Street/hawker food connoisseurs in KL seemed to have a strange rule of thumb: the grittier the place, the better the food will taste. Which probably explained why every self-respecting hawker food enthusiast in Malaysia will not touch a pristine foodcourt with a ten-foot-pole, but wouldn’t mind sitting on a wonky plastic stool at a rickety foldable table in a wet, grimy back-lane, if there is the promise of good food to be had.
Which was what we did last Sunday, as we sallied forth from downtown KL to the colourful, bustling morning market at OUG in search of sustenance. OUG stands for Overseas Union Garden, one of the earliest middle-class suburbs built on the outskirts of Kuala Lumpur back in the early-70s. It’s a wholly Chinese housing estate, and the local markets and food places there are highly-skewed towards KL-style Chinese-Malaysian cuisine of all sorts. Which makes this housing estate a veritable treasure trove of good eats.
The famous OUG Back-lane Curry Mee stall (“mee” is the local term for noodles, used by Chinese-, Malay- and Indian-Malaysians alike) has been operating since the inception of OUG, and is now more than 3 decades-old, as Mr Choy, the current stallowner will attest:
The back-lane separates two well-known “kopitiams” (traditional Chinese coffeeshops): TMC Kopitiam and OUG Lucky Restaurant, both situated along Jalan Hujan Emas 4, a very busy thoroughfare which cuts through the teeming OUG morning market.

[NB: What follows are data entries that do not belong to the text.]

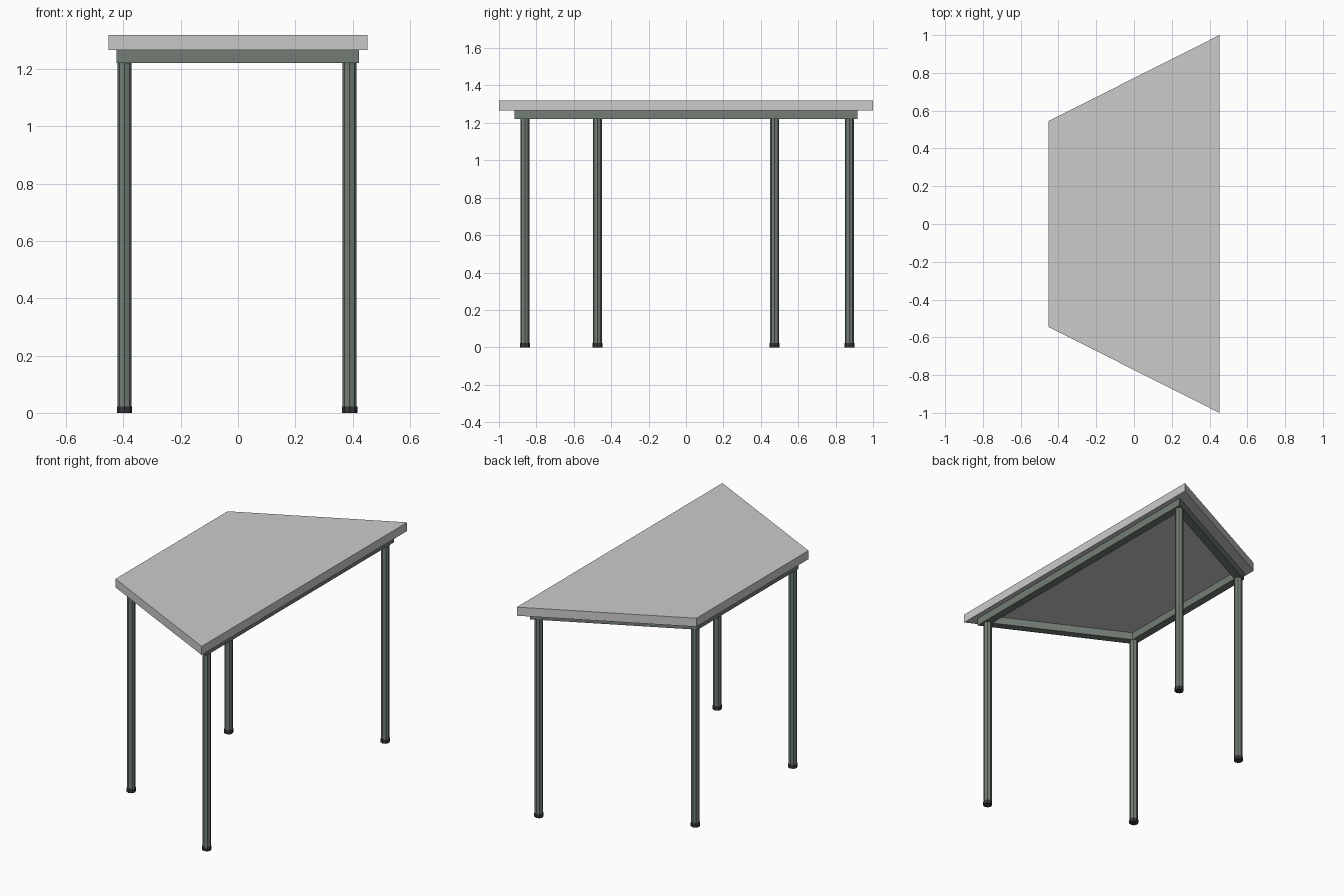
import bpy, bmesh

if "Cube" in bpy.data.objects:
    bpy.data.objects.remove(bpy.data.objects["Cube"])


def material(name, rgb):
    m = bpy.data.materials.new(name)
    m.diffuse_color = (*rgb, 1)
    m.use_nodes = True
    m.node_tree.nodes["Principled BSDF"].inputs["Base Color"].default_value = m.diffuse_color
    return m


def finish(bm, name, mat=None):
    bmesh.ops.recalc_face_normals(bm, faces=bm.faces)
    me = bpy.data.meshes.new(name)
    bm.to_mesh(me)
    bm.free()
    if mat:
        me.materials.append(mat)
    ob = bpy.data.objects.new(name, me)
    bpy.context.collection.objects.link(ob)
    return ob


def trapezoid(x0, x1, inset):
    """Corners of the table outline between x0 and x1, slanted sides moved in along y."""
    def half(x):
        return 0.7725 + x * 0.455 / 0.905 - inset
    return [(x0, -half(x0)), (x1, -half(x1)), (x1, half(x1)), (x0, half(x0))]


def cylinder(name, x, y, r, z0, z1, mat):
    bm = bmesh.new()
    bmesh.ops.create_cone(bm, cap_ends=True, segments=8, radius1=r, radius2=r, depth=z1 - z0)
    ob = finish(bm, name, mat)
    ob.location = (x, y, (z0 + z1) / 2)
    return ob


metal = material("painted_metal", (0.17, 0.21, 0.18))
rubber = material("dark_rubber", (0.04, 0.04, 0.04))
TOP, UNDER, FRAME = 1.32, 1.267, 1.221

# Trapezoid table top
bm = bmesh.new()
rings = [[bm.verts.new((x, y, z)) for x, y in trapezoid(-0.4525, 0.4525, 0)] for z in (UNDER, TOP)]
for ring in rings:
    bm.faces.new(ring)
for i in range(4):
    j = (i + 1) % 4
    bm.faces.new((rings[0][i], rings[0][j], rings[1][j], rings[1][i]))
finish(bm, "table_top")

# Mitred frame under the top
bm = bmesh.new()
outer = trapezoid(-0.424, 0.422, 0.068)
inner = trapezoid(-0.376, 0.374, 0.122)
loops = [[bm.verts.new((x, y, z)) for x, y in pts]
         for pts, z in ((outer, FRAME), (outer, UNDER), (inner, UNDER), (inner, FRAME))]
for k in range(4):
    a, b = loops[k], loops[(k + 1) % 4]
    for i in range(4):
        j = (i + 1) % 4
        bm.faces.new((a[i], a[j], b[j], b[i]))
finish(bm, "under_frame", metal)

# Eight-sided legs with slightly wider feet
for name, x, y in (("front_left", -0.396, -0.474), ("back_left", -0.396, 0.474),
                   ("front_right", 0.39, -0.861), ("back_right", 0.39, 0.874)):
    cylinder(name + "_leg", x, y, 0.0245, 0.02, FRAME + 0.003, metal)
    cylinder(name + "_foot", x, y, 0.0265, 0, 0.023, rubber)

Grab a seat, then place your order at the stall from either Mr or Mrs Choy.
The steeming vat of curry was kept simmering throughout the morning - its aromatic, curry-spiced scent wafting through the air like an invisible cloud of deliciousness, was enough to put hairs on one’s chest.
OUG Backlane Curry Mee first gained my attention back in the 90s when one of my closest friends and a serious fellow Singaporean foodie, came back from a short visit to KL, extolling the curious pull of this place “located in a grimy backlane which served a delicious, fiery curried noodle dish”. We had nothing of the sort back in Singapore, not since the Singapore government banned all forms of street-side hawker stalls in the early-80s, and moved all the hawkers into government-run, purpose-built food centres.
It was to take nearly two decades before I finally came to try this spot in KL. And what a revelation. Its style of curry mee was a small departure from gold standard KL-style curry mee set by the Madras Lane trio of stalls (recently listed as No. 2 on Lonely Planet’s 500 food experiences around the world Lonely Planet’s No. 2 Top Eats - Curry Laksa in KL.
My bowl of curry mee had slivers of poached chicken meat, roasted pork, Teochew fish-balls, tofu-puffs, and an additional order curried chicken feet (yummy!). A sprinkling of chopped scallions were the only greens on the bowl. No long beans nor aubergines here - items which I’d long associated with KL-style curry mee. But I guess OUG Back-lane curry mee has been around for so long, and has garnered such a reputation, no one deigned to even question them on why their rendition did away with the said vegetable components.
Incredulously, just when you thought the curried noodles were a bit too spicy, little saucers of additional chilli paste, with little lime halves, were provided on the side - for chilli heads to help themselves if they should want to have an additional chilli-kick to their noodles.
The curry mee here tasted altogether different from Singapore’s curry mee: Heng Kee Curry Mee at Hong Lim, Singapore, despite its outward similarity in appearance.
OUG Backlane Curry Mee
located at the backlane between TMC Kopitiam and OUG Lucky Restaurant
Jalan Hujan Emas
Overseas Union Garden (Taman OUG)
58200 Kuala Lumpur
Opening hours: 7.15am-11.45am daily.